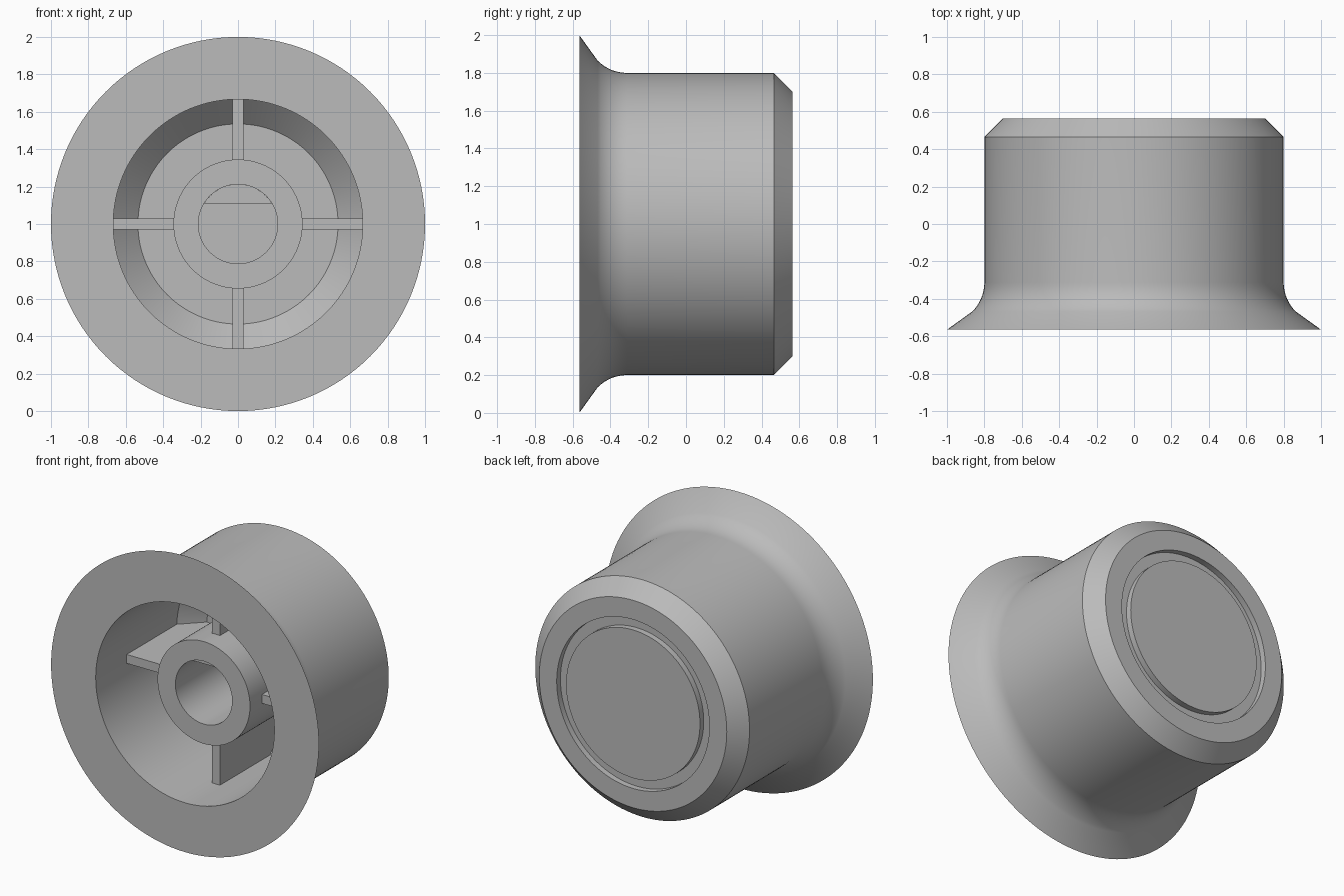
import bpy, bmesh, math
from mathutils import Matrix, Vector

cube = bpy.data.objects.get("Cube")
if cube:
    bpy.data.objects.remove(cube, do_unlink=True)

grey = bpy.data.materials.new("plain grey")
grey.use_nodes = True
colour = (0.5, 0.5, 0.5, 1)
grey.diffuse_color = colour
grey.node_tree.nodes["Principled BSDF"].inputs["Base Color"].default_value = colour

CENTRE = Vector((0, 0, 1))
FRONT, BACK = -0.565, 0.565
FLOOR = 0.43       # inner face of the cap
WALL, HUB, BORE = 0.667, 0.345, 0.212


def finish(name, bm, smooth=False):
    bmesh.ops.recalc_face_normals(bm, faces=bm.faces)
    mesh = bpy.data.meshes.new(name)
    bm.to_mesh(mesh)
    bm.free()
    mesh.materials.append(grey)
    obj = bpy.data.objects.new(name, mesh)
    obj.location = CENTRE
    bpy.context.collection.objects.link(obj)
    if smooth:
        bpy.ops.object.select_all(action='DESELECT')
        obj.select_set(True)
        bpy.context.view_layer.objects.active = obj
        bpy.ops.object.shade_smooth_by_angle(angle=math.radians(25))
    return obj


def lathe(name, profile, steps=128):
    """Spin (radius, y) points about the y axis."""
    bm = bmesh.new()
    verts = [bm.verts.new((r, y, 0)) for r, y in profile]
    edges = [bm.edges.new(pair) for pair in zip(verts, verts[1:])]
    bmesh.ops.spin(bm, geom=verts + edges, cent=(0, 0, 0), axis=(0, 1, 0),
                   angle=math.tau, steps=steps, use_merge=True)
    bmesh.ops.remove_doubles(bm, verts=bm.verts, dist=1e-4)
    return finish(name, bm, smooth=True)


# Fillet between barrel and flared skirt, tangent to both
radius = 0.22
fillet = [(0.8 + radius * (1 - math.cos(a)), -0.312 - radius * math.sin(a))
          for a in (math.radians(45) * i / 8 for i in range(9))]

# Knob body: grooved cap, bevelled barrel, skirt, cavity and bored hub
lathe("knob_body", [
    (0, BACK), (0.5, BACK), (0.5, BACK - 0.04), (0.57, BACK - 0.04),
    (0.57, BACK), (0.7, BACK), (0.8, BACK - 0.1),
    *fillet,
    (1, FRONT), (WALL, FRONT), (WALL, FLOOR - 0.132), (0.535, FLOOR),
    (HUB, FLOOR), (HUB, -0.365), (BORE, -0.365), (BORE, FLOOR), (0, FLOOR)])

# Four ribs joining the hub to the wall
rib_front, rib_back = -0.235, FLOOR + 0.01
inner, outer = HUB - 0.02, WALL + 0.02
for i, side in enumerate(("left", "top", "right", "bottom")):
    bm = bmesh.new()
    bmesh.ops.create_cube(bm, size=1)
    bmesh.ops.scale(bm, verts=bm.verts,
                    vec=(outer - inner, rib_back - rib_front, 0.06))
    bmesh.ops.translate(bm, verts=bm.verts,
                        vec=((outer + inner) / 2, (rib_back + rib_front) / 2, 0))
    bmesh.ops.rotate(bm, verts=bm.verts, cent=(0, 0, 0),
                     matrix=Matrix.Rotation(-i * math.pi / 2, 3, 'Y'))
    finish("rib_" + side, bm)

# Flat in the shaft bore: a circle segment set back from the hub face
bm = bmesh.new()
half = math.acos(0.11 / BORE)
arc = [half * (k / 8 - 1) for k in range(17)]
face = bm.faces.new([bm.verts.new((BORE * math.sin(a), -0.215, BORE * math.cos(a)))
                     for a in arc])
grown = bmesh.ops.extrude_face_region(bm, geom=[face], use_keep_orig=True)
bmesh.ops.translate(bm, vec=(0, FLOOR + 0.215, 0),
                    verts=[v for v in grown["geom"] if isinstance(v, bmesh.types.BMVert)])
finish("bore_flat", bm)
-------
Please say how many lines in the records above contain the word "import". Give the number alone.

2